The sound of the machine was really cool. Some kind of drone began, followed by a high pitched tone that signalled (I think) the shot of radiation. I imagined that I was placing that tumour under some sort of laser that zaps it with malice intent, so that the tumour dissipates into nothingness. I felt nothing much during the treatment - just some slight heat. The 'side effects' only came into the picture later last night when I was closer to my bedtime.


There was a mix of fatigue and that dull pain that night. And that mix was quite the combo - cannot sleep, but want to sleep, you know? And when the doctor mentioned stiff jaw at the pre-treatment briefing, I didn't expect it to be that stiff. Nevertheless, there were a number of things to be grateful for. Just like the first day, there were friends and family members who asked about my well-being. It was nice. And despite the slight fatigue and the onset of some side effects, I could still complete a bit of research work for my thesis, and the best thing: my boss at work told me to embrace the rest because I needed it! It was a simple statement but I guess that kind reminder gave me quite a bit of a push.


The need to rest is real.

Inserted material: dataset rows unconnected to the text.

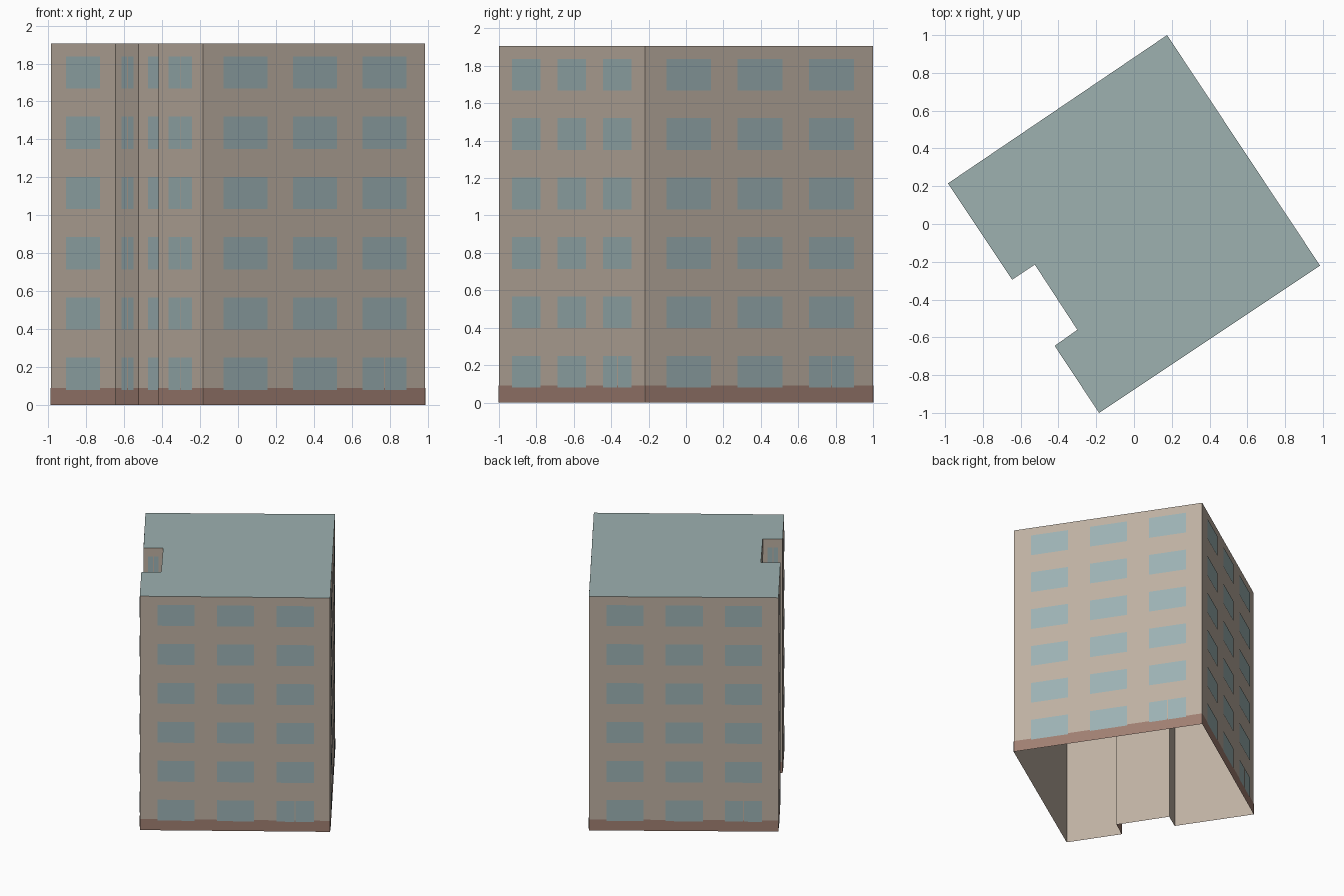
import bpy
import bmesh
from mathutils import Vector

cube = bpy.data.objects.get("Cube")
if cube:
    bpy.data.objects.remove(cube, do_unlink=True)

HEIGHT = 1.905
FLOORS = 6
STOREY = HEIGHT / FLOORS
SILL, WINDOW_HEIGHT = 0.08, 0.17
BAND_HEIGHT = 0.09
MULLION = 0.008

# Footprint corners, counter-clockwise from the front corner
FOOTPRINT = [Vector(p) for p in (
    (-0.185, -1.0), (0.985, -0.22), (0.175, 1.0), (-0.985, 0.215),
    (-0.645, -0.295), (-0.525, -0.215), (-0.30, -0.56), (-0.42, -0.645))]
WALLS = list(zip(FOOTPRINT, FOOTPRINT[1:] + FOOTPRINT[:1]))


def material(name, rgb):
    def linear(c):
        c /= 255
        return c / 12.92 if c <= 0.04045 else ((c + 0.055) / 1.055) ** 2.4
    colour = [linear(c) for c in rgb] + [1.0]
    mat = bpy.data.materials.new(name)
    mat.use_nodes = True
    mat.diffuse_color = colour
    bsdf = next(n for n in mat.node_tree.nodes if n.type == 'BSDF_PRINCIPLED')
    bsdf.inputs["Base Color"].default_value = colour
    return mat


def add_object(name, bm, mat):
    mesh = bpy.data.meshes.new(name)
    bm.to_mesh(mesh)
    bm.free()
    mesh.materials.append(mat)
    obj = bpy.data.objects.new(name, mesh)
    bpy.context.collection.objects.link(obj)
    return obj


def plate(bm, wall, start, end, z0, z1, offset=0.0):
    """Upright rectangle on a wall, between two fractions of its length."""
    a, b = wall
    along = b - a
    out = Vector((along.y, -along.x)).normalized() * offset
    p, q = a + along * start + out, a + along * end + out
    bm.faces.new([bm.verts.new((v.x, v.y, z))
                  for v, z in ((p, z0), (q, z0), (q, z1), (p, z1))])


beige = material("wall beige", (190, 176, 162))
glass = material("window blue grey", (156, 178, 180))
slate = material("roof blue grey", (157, 177, 176))
brick = material("base brown", (160, 127, 114))

# Walls, open underneath
bm = bmesh.new()
for wall in WALLS:
    plate(bm, wall, 0, 1, 0, HEIGHT)
bmesh.ops.remove_doubles(bm, verts=bm.verts, dist=0.0001)
add_object("walls", bm, beige)

# Flat roof
bm = bmesh.new()
bm.faces.new([bm.verts.new((p.x, p.y, HEIGHT)) for p in FOOTPRINT])
add_object("roof", bm, slate)

# Painted band around the foot of the walls
bm = bmesh.new()
for wall in WALLS:
    plate(bm, wall, 0, 1, 0, BAND_HEIGHT, 0.002)
add_object("base_band", bm, brick)

# Windows: three columns on long walls, one on each short wall
LONG = [(0.092, 0.288), (0.405, 0.601), (0.718, 0.914)]
SHORT = [(0.24, 0.77)]
SPLIT_WALLS = (4, 6, 7)
bm = bmesh.new()
for i, wall in enumerate(WALLS):
    length = (wall[1] - wall[0]).length
    is_long = i < 3
    columns = LONG if is_long else SHORT
    for floor in range(FLOORS):
        z0 = SILL + floor * STOREY
        z1 = z0 + WINDOW_HEIGHT
        for column, (start, end) in enumerate(columns):
            double = i in SPLIT_WALLS or (is_long and floor == 0 and column == 2)
            panes = [(start, end)]
            if double:
                middle = (start + end) / 2
                half = MULLION / 2 / length
                panes = [(start, middle - half), (middle + half, end)]
            for s, e in panes:
                plate(bm, wall, s, e, z0, z1, 0.004)
add_object("windows", bm, glass)
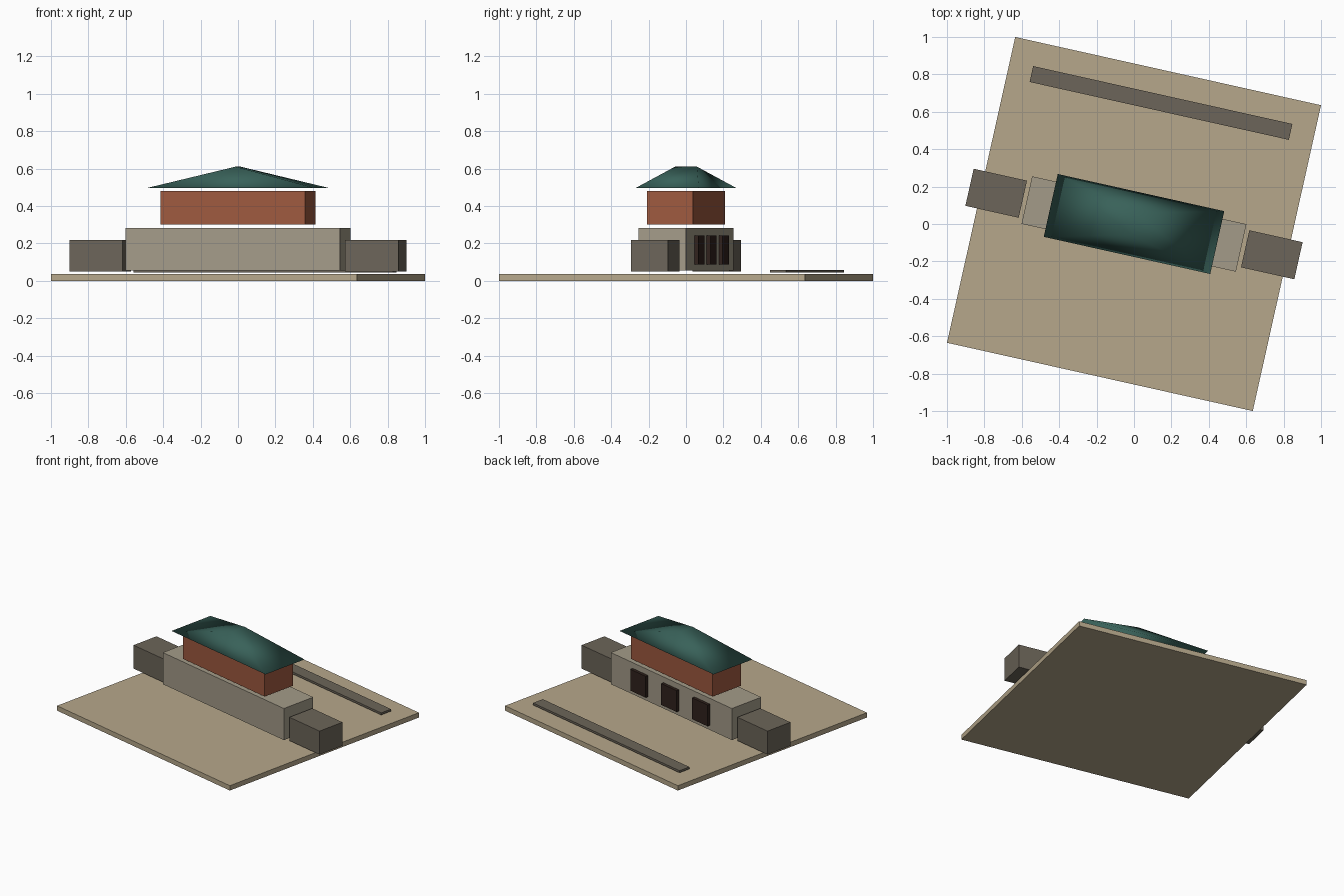
import bpy, bmesh, math
from mathutils import Matrix

if "Cube" in bpy.data.objects:
    bpy.data.objects.remove(bpy.data.objects["Cube"])

TURN = Matrix.Rotation(math.radians(-12.58), 4, 'Z')  # whole site is turned


def material(name, rgb):
    m = bpy.data.materials.new(name)
    m.diffuse_color = (*rgb, 1)
    m.use_nodes = True
    m.node_tree.nodes["Principled BSDF"].inputs["Base Color"].default_value = m.diffuse_color
    return m


def finish(name, bm, mat, smooth=False):
    bmesh.ops.recalc_face_normals(bm, faces=bm.faces)
    me = bpy.data.meshes.new(name)
    bm.to_mesh(me)
    bm.free()
    me.materials.append(mat)
    for p in me.polygons:
        p.use_smooth = smooth
    ob = bpy.data.objects.new(name, me)
    ob.matrix_world = TURN
    bpy.context.collection.objects.link(ob)
    return ob


def box(name, cx, cy, sx, sy, z0, z1, mat):
    bm = bmesh.new()
    place = Matrix.Translation((cx, cy, (z0 + z1) / 2)) @ Matrix.Diagonal((sx, sy, z1 - z0, 1))
    bmesh.ops.create_cube(bm, size=1, matrix=place)
    return finish(name, bm, mat)


sand = material("sand", (0.47, 0.39, 0.26))
stone = material("stone", (0.37, 0.33, 0.25))
dark_stone = material("dark_stone", (0.15, 0.13, 0.10))
brick = material("brick", (0.34, 0.10, 0.05))
green = material("green_tile", (0.04, 0.12, 0.10))
wood = material("dark_wood", (0.03, 0.016, 0.012))

# Ground slab and low strip behind the building
box("ground_slab", 0, 0, 1.675, 1.675, 0, 0.035, sand)
box("path_strip", 0, 0.663, 1.42, 0.087, 0.043, 0.058, dark_stone)

# Gatehouse base, side walls and upper storey
box("base_block", 0, 0, 1.174, 0.26, 0.055, 0.283, stone)
for side, x in (("left", -0.755), ("right", 0.755)):
    box(side + "_wall", x, 0, 0.292, 0.203, 0.05, 0.219, dark_stone)
box("upper_storey", 0, 0, 0.793, 0.252, 0.302, 0.48, brick)

# Three gates on the back face
for i in (-1, 0, 1):
    box(f"gate_{i + 2}", 0.3 * i, 0.13, 0.15, 0.042, 0.088, 0.242, wood)

# Roof with a short ridge running front to back
bm = bmesh.new()
L, W, R = 0.456, 0.172, 0.06
eave = [bm.verts.new((sx * L, sy * W, 0.497)) for sx, sy in ((-1, -1), (1, -1), (1, 1), (-1, 1))]
front, back = [bm.verts.new((0, y, 0.61)) for y in (-R, R)]
a, b, c, d = eave
for f in ((a, b, front), (b, c, back, front), (c, d, back), (d, a, front, back), (d, c, b, a)):
    bm.faces.new(f)
finish("roof", bm, green, smooth=True)
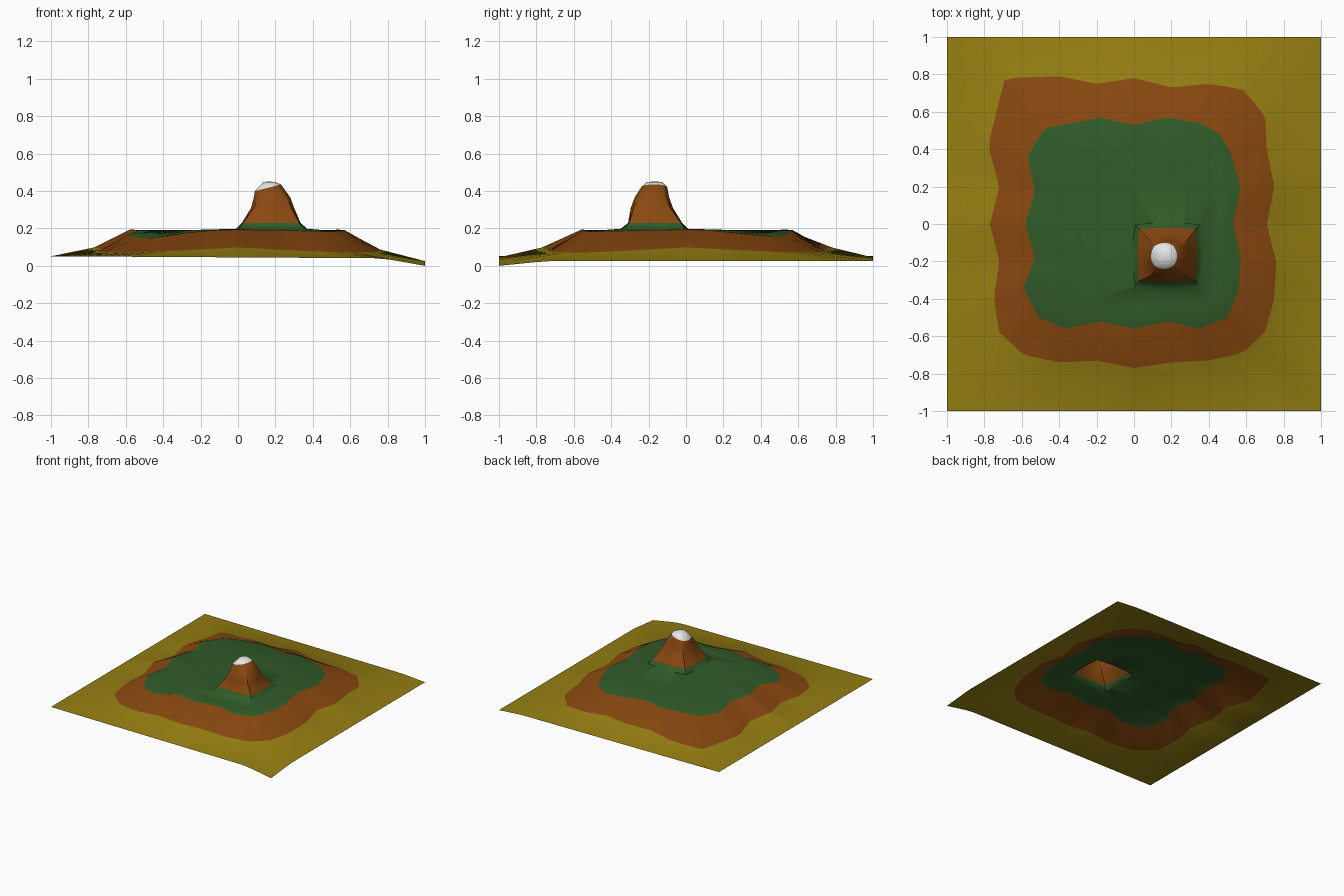
import bpy, bmesh, math

if "Cube" in bpy.data.objects:
    bpy.data.objects.remove(bpy.data.objects["Cube"])

N = 120  # points per ring (every 3 degrees, so square corners are exact)

def material(name, rgb):
    m = bpy.data.materials.new(name)
    m.diffuse_color = (*rgb, 1)
    m.use_nodes = True
    m.node_tree.nodes["Principled BSDF"].inputs["Base Color"].default_value = m.diffuse_color
    return m

# Wavy outlines of the lowland edge and the plateau edge, counter-clockwise
SLOPE_FOOT = [(.75, .2), (.71, .4), (.70, .58), (.58, .72), (.4, .75), (.2, .73), (0, .78),
              (-.2, .75), (-.4, .79), (-.69, .78), (-.78, .42), (-.72, .2), (-.77, 0),
              (-.72, -.2), (-.75, -.4), (-.72, -.58), (-.59, -.70), (-.4, -.74), (-.2, -.73),
              (0, -.77), (.2, -.74), (.4, -.73), (.58, -.69), (.70, -.58), (.75, -.4),
              (.76, -.2), (.71, 0)]
PLATEAU_RIM = [(.57, .2), (.52, .37), (.46, .48), (.35, .54), (.17, .57), (0, .53), (-.18, .57),
               (-.48, .51), (-.57, .36), (-.53, .18), (-.58, 0), (-.53, -.18), (-.59, -.34),
               (-.51, -.5), (-.36, -.56), (-.18, -.52), (0, -.56), (.18, -.52), (.35, -.56),
               (.5, -.5), (.56, -.35), (.57, -.18), (.53, 0)]

def outline(points):
    """Sample a star-shaped polygon along N rays from the origin."""
    ring = []
    for i in range(N):
        a = 2 * math.pi * i / N + 1e-6
        c, s = math.cos(a), math.sin(a)
        for (x0, y0), (x1, y1) in zip(points, points[1:] + points[:1]):
            k0, k1 = c * y0 - s * x0, c * y1 - s * x1
            if k0 <= 0 < k1:
                t = -k0 / (k1 - k0)
                ring.append((x0 + t * (x1 - x0), y0 + t * (y1 - y0)))
                break
    return ring

def box_ring(x0, x1, y0, y1, square=1.0):
    """Ring filling a box; square blends from ellipse (0) to rectangle (1)."""
    ring = []
    for i in range(N):
        a = 2 * math.pi * i / N
        c, s = math.cos(a), math.sin(a)
        k = 1 + square * (1 / max(abs(c), abs(s)) - 1)
        ring.append(((x0 + x1) / 2 + k * c * (x1 - x0) / 2,
                     (y0 + y1) / 2 + k * s * (y1 - y0) / 2))
    return ring

def edge_z(x, y):
    z = .045 - .006 * x - max(0, x - .8) * .07
    return z - max(0, x - .75) * max(0, -y - .75) * .4

def corner(x, y):
    return min(1, abs(x * y) / .27)

def rim_z(x, y):
    depth = .055 if x * y > 0 else .012
    return .193 - depth * corner(x, y) ** 2

def place(ring, height):
    return [(x, y, height(x, y)) for x, y in ring]

def flat(z):
    return lambda x, y: z

foot, rim = outline(SLOPE_FOOT), outline(PLATEAU_RIM)
skirt = box_ring(-.01, .37, -.35, .01, .7)
mid = [((a + c) / 2, (b + d) / 2) for (a, b), (c, d) in zip(rim, skirt)]

# Rings from the outer edge up to the summit, each with the colour of the band above it
YELLOW, BROWN, GREEN, WHITE = range(4)
rings = [
    (place(box_ring(-1, 1, -1, 1), edge_z), YELLOW),
    (place(foot, lambda x, y: .098 - .028 * min(1, abs(x * y) / .4)), BROWN),
    (place(rim, rim_z), GREEN),
    (place(mid, flat(.19)), GREEN),
    (place(skirt, flat(.198)), GREEN),
    (place(box_ring(.02, .335, -.31, -.02, .85), flat(.228)), BROWN),
    (place(box_ring(.07, .30, -.295, -.07, .5), flat(.31)), BROWN),
    (place(box_ring(.085, .28, -.275, -.09, .3), flat(.365)), BROWN),
    (place(box_ring(.09, .23, -.24, -.10, .1), lambda x, y: .40 + .25 * (x - .09)), WHITE),
    (place(box_ring(.135, .20, -.21, -.125, 0), flat(.447)), WHITE),
]

# Terrain sheet
bm = bmesh.new()
loops = [([bm.verts.new(p) for p in pts], col) for pts, col in rings]
for (lo, col), (hi, _) in zip(loops, loops[1:]):
    for i in range(N):
        j = (i + 1) % N
        bm.faces.new((lo[i], lo[j], hi[j], hi[i])).material_index = col
top, col = loops[-1]
peak = bm.verts.new((.167, -.168, .452))
for i in range(N):
    bm.faces.new((top[i], top[(i + 1) % N], peak)).material_index = col
mesh = bpy.data.meshes.new("mountain_terrain")
bm.to_mesh(mesh)
bm.free()

terrain = bpy.data.objects.new("mountain_terrain", mesh)
bpy.context.collection.objects.link(terrain)
for name, rgb in (("lowland_yellow", (.30, .21, .006)), ("rock_brown", (.25, .065, .005)),
                  ("grass_green", (.03, .105, .022)), ("snow_white", (.85, .85, .85))):
    mesh.materials.append(material(name, rgb))
bpy.context.view_layer.objects.active = terrain
terrain.select_set(True)
bpy.ops.object.shade_smooth_by_angle(angle=math.radians(45))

It's time to take things easy for a bit, so that repair and recuperation can take place for a better tomorrow. (Or a better treatment dose at 12 noon later.) OK la. The daily journey to National Cancer Centre Singapore is a bit of a pain. Oh well - 10 more sessions, and it'll be over. And I'm thankful for that.